London, Feb 28 (PTI) The size of glass used for serving wine can influence the amount of wine you drink in restaurants, according to a Cambridge study.
The study, published in the journal Addiction, found that when restaurants served wine in 370 millilitre (ml) rather than 300ml glasses they sold more wine, and tended to sell less when they used 250ml glasses.
The researchers from the University of Cambridge in the UK did not see such effects in bars.
Alcohol is the fifth largest contributor to early death in high income countries and the seventh worldwide, they said.
One proposed way of reducing the amount of alcohol consumed is to reduce the size of wine glasses, they said.
Until now the evidence supporting such a move has been inconclusive and often contradictory, the researchers said.
Wine glasses have increased in size almost seven-fold over the last 300 years with the most marked increase being a doubling in size since 1990, they said.
Wine sales in bars and restaurants are either of fixed serving sizes when sold by the glass, or sold by the bottle for free-pouring by customers or staff, particularly in restaurants.
The latest study suggests that serving wine in larger wine glasses -- while keeping the measure the same -- led to a significant increase in the amount of wine sold.
To provide a robust estimate of the effect size of wine glass size on sales -- a proxy for consumption -- the team did a 'mega-analysis'.

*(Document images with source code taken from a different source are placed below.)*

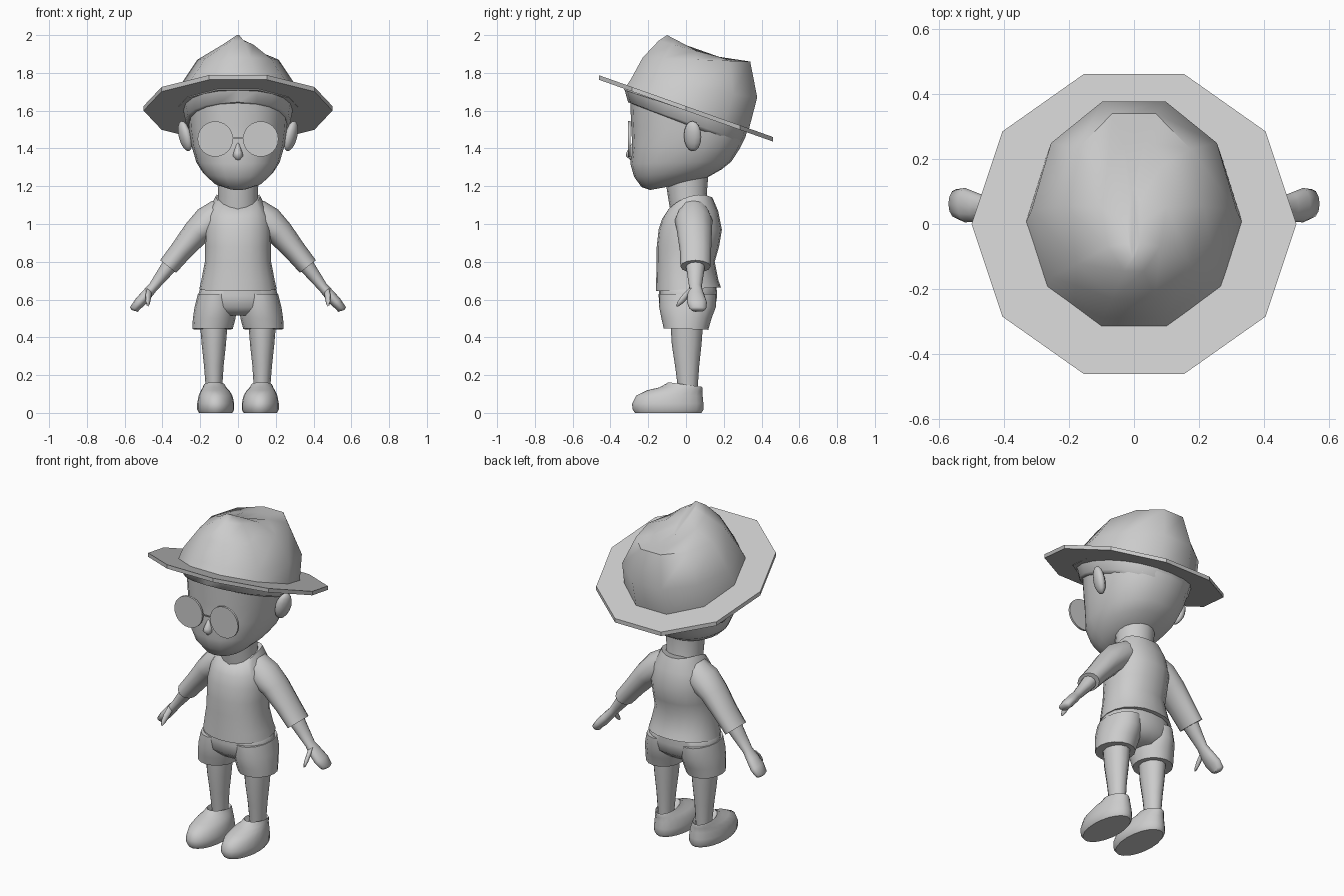
import bpy, bmesh, math
from mathutils import Vector, Matrix

grey = bpy.data.materials.new("plain_grey")
grey.diffuse_color = (0.6, 0.6, 0.6, 1)


def finish(name, bm, mirror=False, angle=50):
    bmesh.ops.recalc_face_normals(bm, faces=bm.faces)
    me = bpy.data.meshes.new(name)
    bm.to_mesh(me)
    bm.free()
    me.materials.append(grey)
    ob = bpy.data.objects.new(name, me)
    bpy.context.collection.objects.link(ob)
    if mirror:
        ob.modifiers.new("mirror", 'MIRROR').use_mirror_merge = False
    bpy.ops.object.select_all(action='DESELECT')
    ob.select_set(True)
    bpy.context.view_layer.objects.active = ob
    bpy.ops.object.shade_smooth_by_angle(angle=math.radians(angle))
    return ob


def loft(name, rings, mirror=False, angle=50):
    """Skin a list of point rings and cap both ends."""
    bm = bmesh.new()
    vs = [[bm.verts.new(p) for p in r] for r in rings]
    n = len(vs[0])
    for a, b in zip(vs, vs[1:]):
        for i in range(n):
            j = (i + 1) % n
            bm.faces.new((a[i], a[j], b[j], b[i]))
    bm.faces.new(vs[0])
    bm.faces.new(vs[-1])
    return finish(name, bm, mirror, angle)


def spow(v, e):
    return math.copysign(abs(v) ** e, v)


def level(zf, zb, rx, yf, yb, xc=0, n=16, e=1.0, lift=0):
    """Horizontal ring from front (yf, zf) to back (yb, zb)."""
    top = max(math.sin(math.tau * i / n) for i in range(n))
    pts = []
    for i in range(n):
        a = math.tau * i / n
        s = spow(math.sin(a) / top, e)
        t = (s + 1) / 2
        pts.append((xc + rx * spow(math.cos(a), e), yf + (yb - yf) * t,
                    zf + (zb - zf) * t + lift * math.cos(a) ** 2))
    return pts


def limb(x, y, z, hw, hy, slope=(0.78, 0.62), n=12):
    """Ring across an arm that runs down and outwards."""
    return [(x + slope[0] * hw * math.cos(a), y + hy * math.sin(a), z + slope[1] * hw * math.cos(a))
            for a in (math.tau * i / n for i in range(n))]


# Hat: flat ten-sided tilted brim and a pinched crown
brim = lambda r, dz: [(r * math.cos(a), r * 0.97 * math.sin(a), 1.612 + dz - 0.355 * r * 0.97 * math.sin(a))
                      for a in (math.tau * i / 10 for i in range(10))]
loft("hat_brim", [brim(0.5, -0.012), brim(0.5, 0.012)], angle=30)
loft("hat_crown", [level(*r, n=10) for r in (
    (1.71, 1.49, 0.335, -0.33, 0.33),
    (1.77, 1.67, 0.315, -0.29, 0.377),
    (1.88, 1.86, 0.215, -0.23, 0.34),
    (1.97, 1.865, 0.10, -0.145, 0.25),
    (2.0, 1.89, 0.02, -0.10, 0.11))], angle=60)

# Head, hair band, neck, nose, ears
loft("head", [level(*r, n=20, e=0.88) for r in (
    (1.18, 1.23, 0.07, -0.19, 0.08),
    (1.195, 1.25, 0.13, -0.235, 0.12),
    (1.25, 1.29, 0.185, -0.275, 0.19),
    (1.32, 1.33, 0.22, -0.295, 0.24),
    (1.42, 1.40, 0.245, -0.285, 0.285),
    (1.52, 1.46, 0.258, -0.29, 0.315),
    (1.64, 1.51, 0.265, -0.295, 0.325))], angle=80)
loft("hair_band", [level(*r, n=20, e=0.88) for r in (
    (1.64, 1.42, 0.262, -0.295, 0.28),
    (1.645, 1.44, 0.278, -0.307, 0.305),
    (1.71, 1.50, 0.29, -0.325, 0.328))])
loft("neck", [level(*r) for r in (
    (1.05, 1.10, 0.11, -0.08, 0.125),
    (1.14, 1.16, 0.105, -0.095, 0.11),
    (1.24, 1.28, 0.11, -0.11, 0.12))])
loft("nose", [level(z, z, r, -0.285 - d, -0.25, n=8) for z, r, d in (
    (1.33, 0.008, 0), (1.36, 0.028, 0.034), (1.38, 0.024, 0.03), (1.43, 0.008, 0))], angle=80)
bm = bmesh.new()
bmesh.ops.create_uvsphere(bm, u_segments=12, v_segments=8, radius=1, matrix=(
    Matrix.Translation((0.28, 0.035, 1.465)) @ Matrix.Rotation(0.25, 4, 'Y')
    @ Matrix.Rotation(-0.4, 4, 'Z') @ Matrix.Diagonal((0.03, 0.05, 0.082, 1))))
finish("ear", bm, True, 80)

# Glasses: two discs and a thin bridge
bm = bmesh.new()
bmesh.ops.create_cone(bm, cap_ends=True, segments=24, radius1=0.094, radius2=0.094, depth=0.012,
                      matrix=Matrix.Translation((0.12, -0.3, 1.45)) @ Matrix.Rotation(math.pi / 2, 4, 'X'))
finish("glasses_lens", bm, True, 30)
bm = bmesh.new()
bmesh.ops.create_cube(bm, size=1, matrix=Matrix.Translation((0, -0.3, 1.455)) @ Matrix.Diagonal((0.06, 0.006, 0.006, 1)))
finish("glasses_bridge", bm)

# Shirt body and sleeves
loft("shirt", [level(*r, n=20, e=0.9) for r in (
    (0.645, 0.665, 0.205, -0.16, 0.185),
    (0.70, 0.70, 0.195, -0.158, 0.172),
    (0.80, 0.80, 0.175, -0.155, 0.152),
    (0.88, 0.88, 0.175, -0.155, 0.175),
    (0.97, 0.97, 0.178, -0.145, 0.19),
    (1.03, 1.07, 0.165, -0.125, 0.17))] + [
    level(1.075, 1.14, 0.118, -0.095, 0.14, n=20, e=0.9, lift=0.04)])
loft("sleeve", [limb(*r) for r in (
    (0.07, 0.04, 1.07, 0.085, 0.08),
    (0.14, 0.04, 1.02, 0.092, 0.10),
    (0.22, 0.045, 0.955, 0.073, 0.092),
    (0.30, 0.05, 0.86, 0.06, 0.083),
    (0.37, 0.05, 0.775, 0.054, 0.08))], True)

# Arms with mitten hands and thumbs
loft("arm", [limb(*r) for r in (
    (0.34, 0.05, 0.81, 0.045, 0.055),
    (0.40, 0.05, 0.73, 0.035, 0.043),
    (0.45, 0.05, 0.665, 0.026, 0.033),
    (0.485, 0.052, 0.625, 0.029, 0.045),
    (0.52, 0.058, 0.585, 0.029, 0.053))] + [
    limb(0.547, 0.062, 0.553, 0.025, 0.045, (0.97, 0.3)),
    limb(0.547, 0.064, 0.54, 0.018, 0.03, (0.97, 0.3))], True, 70)
loft("thumb", [limb(x, y, z, r, r * 1.2, n=8) for x, y, z, r in (
    (0.47, 0.03, 0.65, 0.018), (0.475, -0.005, 0.615, 0.018),
    (0.478, -0.03, 0.585, 0.014), (0.48, -0.045, 0.567, 0.006))], True, 70)

# Shorts
loft("shorts_hips", [level(*r, n=20, e=0.9) for r in (
    (0.69, 0.69, 0.19, -0.14, 0.16),
    (0.62, 0.62, 0.212, -0.145, 0.165),
    (0.56, 0.56, 0.20, -0.14, 0.155),
    (0.515, 0.515, 0.15, -0.09, 0.10))], angle=80)
loft("shorts_leg", [level(*r) for r in (
    (0.63, 0.63, 0.10, -0.14, 0.16, 0.112),
    (0.56, 0.56, 0.112, -0.142, 0.158, 0.118),
    (0.50, 0.50, 0.113, -0.13, 0.135, 0.126),
    (0.448, 0.44, 0.107, -0.118, 0.118, 0.135))], True)

# Legs
loft("leg", [level(*r, n=12) for r in (
    (0.47, 0.47, 0.073, -0.082, 0.09, 0.128),
    (0.36, 0.36, 0.064, -0.075, 0.082, 0.128),
    (0.25, 0.25, 0.052, -0.058, 0.07, 0.128),
    (0.11, 0.11, 0.042, -0.04, 0.06, 0.127))], True)

# Shoes with a rounded toe and raised tongue
loft("shoe", [level(*r, n=20) for r in (
    (0.0, 0.0, 0.088, -0.27, 0.082, 0.118),
    (0.02, 0.015, 0.098, -0.284, 0.092, 0.118),
    (0.05, 0.05, 0.098, -0.285, 0.092, 0.118),
    (0.09, 0.09, 0.09, -0.265, 0.088, 0.119),
    (0.12, 0.115, 0.076, -0.205, 0.086, 0.121),
    (0.135, 0.13, 0.064, -0.14, 0.088, 0.124),
    (0.162, 0.138, 0.055, -0.093, 0.085, 0.125),
    (0.13, 0.12, 0.042, -0.06, 0.065, 0.126))], True)
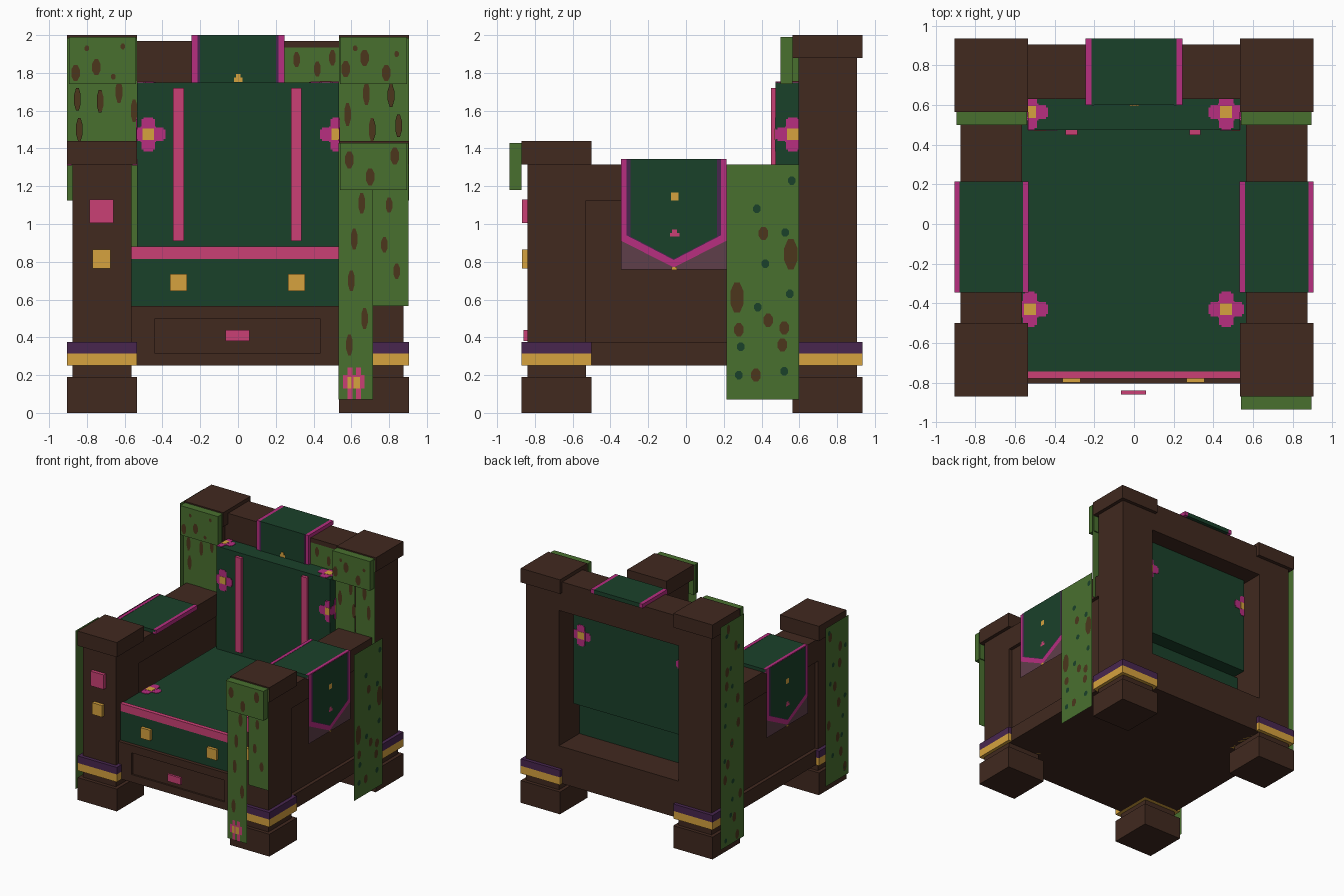
import bpy, bmesh, math, random
from mathutils import Vector

random.seed(4)


def material(name, r, g, b):
    m = bpy.data.materials.new(name)
    lin = [((c / 255 + 0.055) / 1.055) ** 2.4 for c in (r, g, b)]
    m.diffuse_color = (*lin, 1)
    return m


WOOD = material("dark wood", 65, 41, 31)
CLOTH = material("dark green cloth", 26, 65, 42)
MAGENTA = material("magenta trim", 183, 46, 128)
PINK = material("pink", 202, 64, 117)
GOLD = material("gold", 214, 162, 62)
PURPLE = material("purple", 72, 38, 79)
MOSS = material("moss green", 73, 112, 47)
BARK = material("moss speck brown", 76, 54, 28)
MAUVE = material("mauve fringe", 95, 62, 74)


def finish(name, bm, mat):
    me = bpy.data.meshes.new(name)
    bm.normal_update()
    bm.to_mesh(me)
    bm.free()
    me.materials.append(mat)
    ob = bpy.data.objects.new(name, me)
    bpy.context.collection.objects.link(ob)
    return ob


def boxes(name, mat, *dims):
    """Each box is (x0, x1, y0, y1, z0, z1); a zero extent gives a flat sheet."""
    bm = bmesh.new()
    for d in dims:
        lo, hi = Vector(d[0::2]), Vector(d[1::2])
        flat = [i for i in range(3) if hi[i] - lo[i] < 1e-6]
        if flat:
            a, b = [i for i in range(3) if i != flat[0]]
            ring = []
            for p, q in ((0, 0), (1, 0), (1, 1), (0, 1)):
                co = lo.copy()
                co[a], co[b] = (lo, hi)[p][a], (lo, hi)[q][b]
                ring.append(bm.verts.new(co))
            bm.faces.new(ring)
        else:
            for v in bmesh.ops.create_cube(bm, size=1)["verts"]:
                v.co = Vector([(lo[i] + hi[i]) / 2 + v.co[i] * (hi[i] - lo[i]) for i in range(3)])
    return finish(name, bm, mat)


def mirror(d):
    return (-d[1], -d[0], *d[2:])


def pair(name, mat, *dims):
    boxes(name + "_right", mat, *dims)
    boxes(name + "_left", mat, *[mirror(d) for d in dims])


def plate(axis, at, side, u, v, t=0.0):
    """Thin box or sheet on a plane: u and v are ranges on the other two axes."""
    r = [u, v]
    r.insert(axis, tuple(sorted((at, at + side * t))))
    return (*r[0], *r[1], *r[2])


def spots(name, mat, axis, at, w, h, centers):
    """Flat eight-sided patches of one size on a sheet."""
    bm = bmesh.new()
    for u, v in centers:
        ring = []
        for i in range(8):
            a = math.pi * (i + 0.5) / 4
            co = [u + 0.54 * w * math.cos(a), v + 0.54 * h * math.sin(a)]
            co.insert(axis, at)
            ring.append(bm.verts.new(co))
        bm.faces.new(ring)
    finish(name, bm, mat)


def flower(name, axis, at, side, cu, cv, ulim, vlim):
    """Four-petal flower plate, clipped to the face it lies on."""
    def part(hu, hv, t):
        return plate(axis, at, side,
                     (max(cu - hu, ulim[0]), min(cu + hu, ulim[1])),
                     (max(cv - hv, vlim[0]), min(cv + hv, vlim[1])), t)
    boxes(name + "_petals", MAGENTA, part(0.09, 0.024, 0.003), part(0.08, 0.036, 0.0032),
          part(0.024, 0.09, 0.0035), part(0.036, 0.08, 0.0038), part(0.042, 0.042, 0.004))
    boxes(name + "_center", GOLD, part(0.03, 0.03, 0.006))


# Posts with feet, bands and caps
for tag, y0, y1, top in (("front", -0.87, -0.5, 1.44), ("back", 0.565, 0.935, 2.0)):
    cap = 1.315 if tag == "front" else 1.88
    pair(tag + "_foot", WOOD, (0.535, 0.905, y0, y1, 0, 0.19))
    pair(tag + "_post", WOOD, (0.565, 0.875, y0 + 0.03, y1 - 0.03, 0.19, cap))
    pair(tag + "_cap", WOOD, (0.535, 0.905, y0, y1, cap, top))
    pair(tag + "_gold_band", GOLD, (0.535, 0.905, y0, y1, 0.25, 0.315))
    pair(tag + "_purple_band", PURPLE, (0.535, 0.905, y0, y1, 0.315, 0.375))

# Square studs on the front posts
pair("post_pink_stud", PINK, (0.66, 0.785, -0.869, -0.84, 1.005, 1.13))
pair("post_gold_stud", GOLD, (0.675, 0.77, -0.869, -0.84, 0.765, 0.865))

# Arms: rails around a recessed panel
pair("arm", WOOD, (0.565, 0.875, -0.53, 0.595, 1.125, 1.315),
     (0.595, 0.845, -0.53, 0.595, 0.375, 1.125),
     (0.565, 0.875, -0.53, 0.595, 0.25, 0.375))

# Base frame, with a slightly recessed drawer front
boxes("base", WOOD, (-0.565, 0.565, -0.79, 0.905, 0.25, 0.565))
boxes("front_rail_frame", WOOD, (-0.565, 0.565, -0.805, -0.79, 0.5, 0.565),
      (-0.565, 0.565, -0.805, -0.79, 0.25, 0.315),
      (-0.565, -0.44, -0.805, -0.79, 0.315, 0.5), (0.435, 0.565, -0.805, -0.79, 0.315, 0.5))
boxes("drawer_handle", PINK, (-0.065, 0.06, -0.86, -0.84, 0.38, 0.44))
boxes("back_top_rail", WOOD, (-0.565, 0.565, 0.63, 0.905, 1.72, 1.97))

# Seat and back cushions
boxes("seat_cushion", CLOTH, (-0.565, 0.565, -0.775, 0.63, 0.565, 0.875))
boxes("seat_trim", PINK, (-0.565, 0.565, -0.78, -0.745, 0.815, 0.88))
boxes("seat_studs", GOLD, (-0.36, -0.27, -0.80, -0.775, 0.645, 0.735),
      (0.265, 0.355, -0.80, -0.775, 0.645, 0.735))
boxes("back_cushion", CLOTH, (-0.535, 0.535, 0.475, 0.75, 0.875, 1.75))
boxes("back_stripes", PINK, (-0.345, -0.285, 0.45, 0.475, 0.91, 1.72),
      (0.28, 0.335, 0.45, 0.475, 0.91, 1.72))

# Flowers on the cushions
CX, CY, CZ = (-0.535, 0.535), (0.475, 0.75), (0.875, 1.75)
flower("back_flower_a", 1, 0.475, -1, -0.475, 1.475, CX, CZ)
flower("back_flower_b", 1, 0.475, -1, 0.525, 1.475, CX, CZ)
flower("rear_flower_a", 1, 0.75, 1, 0.465, 1.475, CX, CZ)
flower("rear_flower_b", 1, 0.75, 1, -0.525, 1.475, CX, CZ)
flower("side_flower_right", 0, 0.535, 1, 0.565, 1.475, CY, CZ)
flower("side_flower_left", 0, -0.535, -1, 0.565, 1.475, CY, CZ)
for i, x in enumerate((0.465, -0.525)):
    flower("top_flower_%d" % i, 2, 1.75, 1, x, 0.565, CX, (0.475, 0.63))
    flower("seat_flower_%d" % i, 2, 0.875, 1, x, -0.43, (-0.565, 0.565), (-0.775, 0.475))


def shape(name, mat, x, pts):
    """Flat polygon sheet in the y-z plane."""
    bm = bmesh.new()
    bm.faces.new([bm.verts.new((x, y, z)) for y, z in pts])
    return finish(name, bm, mat)


# Pointed cloths over the arms
for s, tag in ((1, "right"), (-1, "left")):
    f = (lambda d: d) if s > 0 else mirror
    boxes("arm_cloth_" + tag, CLOTH, f((0.535, 0.9, -0.345, 0.215, 1.315, 1.343)))
    boxes("arm_cloth_trim_" + tag, MAGENTA, f((0.532, 0.56, -0.345, 0.215, 1.31, 1.345)),
          f((0.88, 0.905, -0.345, 0.215, 1.31, 1.345)))
    shape("arm_fringe_" + tag, MAUVE, s * 0.909,
          [(-0.345, 0.76), (0.215, 0.76), (0.215, 1.343), (-0.345, 1.343)])
    for mat, dx, m, low, side in ((MAGENTA, 0.911, 0, 0.77, 0.912),
                                  (PURPLE, 0.913, 0.03, 0.81, 0.94),
                                  (CLOTH, 0.915, 0.05, 0.815, 0.935)):
        shape("arm_flap_" + mat.name.replace(" ", "_") + "_" + tag, mat, s * dx,
              [(-0.345 + m, 1.345), (-0.345 + m, side), (-0.065, low),
               (0.215 - m, side), (0.215 - m, 1.345)])
    boxes("arm_flap_gold_" + tag, GOLD, f((0.917, 0.917, -0.08, -0.04, 1.125, 1.167)),
          f((0.917, 0.917, -0.077, -0.047, 0.757, 0.773)))
    boxes("arm_flap_bud_" + tag, PINK, f((0.917, 0.917, -0.085, -0.035, 0.933, 0.952)),
          f((0.917, 0.917, -0.075, -0.047, 0.952, 0.972)))

# Cloth over the top rail
boxes("back_cloth", CLOTH, (-0.215, 0.215, 0.6, 0.935, 1.965, 2.0),
      (-0.205, 0.205, 0.6, 0.63, 1.72, 1.965))
pair("back_cloth_trim", MAGENTA, (0.215, 0.245, 0.6, 0.935, 1.965, 2.0),
     (0.215, 0.245, 0.6, 0.63, 1.72, 1.965))
pair("back_cloth_line", PURPLE, (0.202, 0.215, 0.598, 0.63, 1.72, 1.999))
boxes("back_cloth_dot", GOLD, (-0.022, 0.025, 0.595, 0.6, 1.752, 1.775),
      (-0.01, 0.012, 0.595, 0.6, 1.775, 1.793))

# Moss clumps and hanging sheets on the back posts
pair("back_moss_clump", MOSS, (0.54, 0.895, 0.5, 0.565, 1.74, 1.99))
pair("back_moss_sheet", MOSS, (0.72, 0.905, 0.555, 0.555, 1.125, 1.985),
     (0.535, 0.72, 0.55, 0.55, 0.82, 1.985))
boxes("rail_moss", MOSS, (0.245, 0.535, 0.624, 0.624, 1.72, 1.935))
spots("back_clump_patches", BARK, 1, 0.498, 0.045, 0.085,
      [(-0.75, 1.83), (-0.86, 1.8), (0.57, 1.82), (0.785, 1.8), (0.67, 1.88)])
spots("back_clump_dots", BARK, 1, 0.498, 0.025, 0.03,
      [(-0.61, 1.94), (-0.66, 1.78), (-0.8, 1.93), (0.84, 1.9), (0.62, 1.93)])
spots("back_sheet_patches", BARK, 1, 0.547, 0.035, 0.12,
      [(-0.85, 1.66), (-0.84, 1.5), (-0.73, 1.65), (-0.63, 1.7), (-0.55, 1.6),
       (0.68, 1.69), (0.81, 1.68), (0.71, 1.5), (0.58, 1.58), (0.85, 1.52)])
spots("rail_patches", BARK, 1, 0.622, 0.035, 0.08, [(0.31, 1.87), (0.42, 1.82), (0.5, 1.88)])

# Moss on the front right post
boxes("front_moss_clump", MOSS, (0.54, 0.895, -0.935, -0.87, 1.18, 1.43))
boxes("front_moss_sheet", MOSS, (0.532, 0.715, -0.9, -0.9, 0.07, 1.43),
      (0.715, 0.902, -0.88, -0.88, 0.565, 1.43))
spots("front_clump_patches", BARK, 1, -0.936, 0.045, 0.09, [(0.7, 1.25), (0.59, 1.34), (0.83, 1.36)])
spots("front_long_patches", BARK, 1, -0.902, 0.035, 0.11,
      [(0.655, 1.11), (0.615, 0.92), (0.6, 0.7), (0.67, 0.5), (0.59, 0.36)])
spots("front_short_patches", BARK, 1, -0.882, 0.035, 0.08, [(0.8, 1.1), (0.775, 0.89), (0.84, 0.75)])
boxes("hanging_bloom", PINK, (0.555, 0.67, -0.903, -0.903, 0.13, 0.2),
      (0.58, 0.605, -0.904, -0.904, 0.07, 0.24), (0.625, 0.65, -0.904, -0.904, 0.07, 0.24))
boxes("hanging_bloom_center", GOLD, (0.58, 0.6, -0.906, -0.906, 0.13, 0.19),
      (0.612, 0.645, -0.906, -0.906, 0.13, 0.19))

# Moss sheets hanging on the outer sides, with scattered patches on the left ones
for name, s, u, v, n in (("right_arm", 1, (0.215, 0.597), (0.07, 1.315), 0),
                         ("back_left", -1, (0.565, 0.885), (0.07, 1.97), 12),
                         ("front_left", -1, (-0.84, -0.53), (0.07, 1.42), 9)):
    boxes(name + "_moss", MOSS, plate(0, s * 0.945, s, u, v))
    for mat, w, h in ((BARK, 0.045, 0.08), (CLOTH, 0.035, 0.04)):
        if n:
            spots(name + "_" + mat.name.replace(" ", "_"), mat, 0, s * 0.947, w, h,
                  [(random.uniform(u[0] + 0.04, u[1] - 0.04),
                    v[0] + (v[1] - v[0]) * (i + random.uniform(0.3, 0.7)) / n) for i in range(n)])

# Patches on the right sheet
spots("large_patches", BARK, 0, 0.947, 0.07, 0.16, [(0.27, 0.61), (0.555, 0.84)])
spots("brown_patches", BARK, 0, 0.947, 0.05, 0.07, [(0.28, 0.44), (0.435, 0.49), (0.52, 0.45),
                                                    (0.51, 0.36), (0.37, 0.2), (0.41, 0.95)])
spots("leaf_patches", CLOTH, 0, 0.947, 0.04, 0.045,
      [(0.375, 1.08), (0.525, 0.955), (0.55, 0.63), (0.42, 0.79), (0.29, 0.35),
       (0.38, 0.56), (0.52, 0.22), (0.28, 0.2), (0.56, 1.23)])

The researchers brought together all of their previously published datasets from studies carried out between 2015 and 2018 at bars and restaurants in Cambridge.
In restaurants, when glass size was increased to 370ml, wine sales increased by 7.3 per cent, they found.
Reducing the glass size to 250ml led to a drop of 9.6 per cent, according to the study.
However, increasing the glass size further to 450ml made no difference compared to using 300ml glasses.
'Pouring wine from a bottle or a carafe, as happens for most wine sold in restaurants, allows people to pour more than a standard serving size, and this effect may increase with the size of the glass and the bottle,' explained first author of the study Mark Pilling.
'If these larger portions are still perceived to be 'a glass', then we would expect people to buy and consume more wine with larger glasses,' Pilling said.
The researchers noted that as glass sizes of 300ml and 350ml are commonly used in restaurants and bars, drinkers may not have noticed the difference, and still assumed they were pouring a standard serving.
When smaller glass sizes of 250ml are available, they may also appear similar to 300ml glasses but result in a smaller amount of wine being poured, according to the researchers.
'In contrast, very large glasses, such as the 450ml glasses, are more obviously larger, so drinkers may have taken conscious measures to reduce how much they drink, such as drinking more slowly or pouring with greater caution,' Pilling added.
The researchers also found similar internal patterns to those reported in previous studies, namely lower sales of wine on warmer days and much higher sales on Fridays and Saturdays than on Mondays.
They noted that there was no significant differences in wine sales by glass size in bars -- in contrast to the team's earlier study. PTI SAR SAR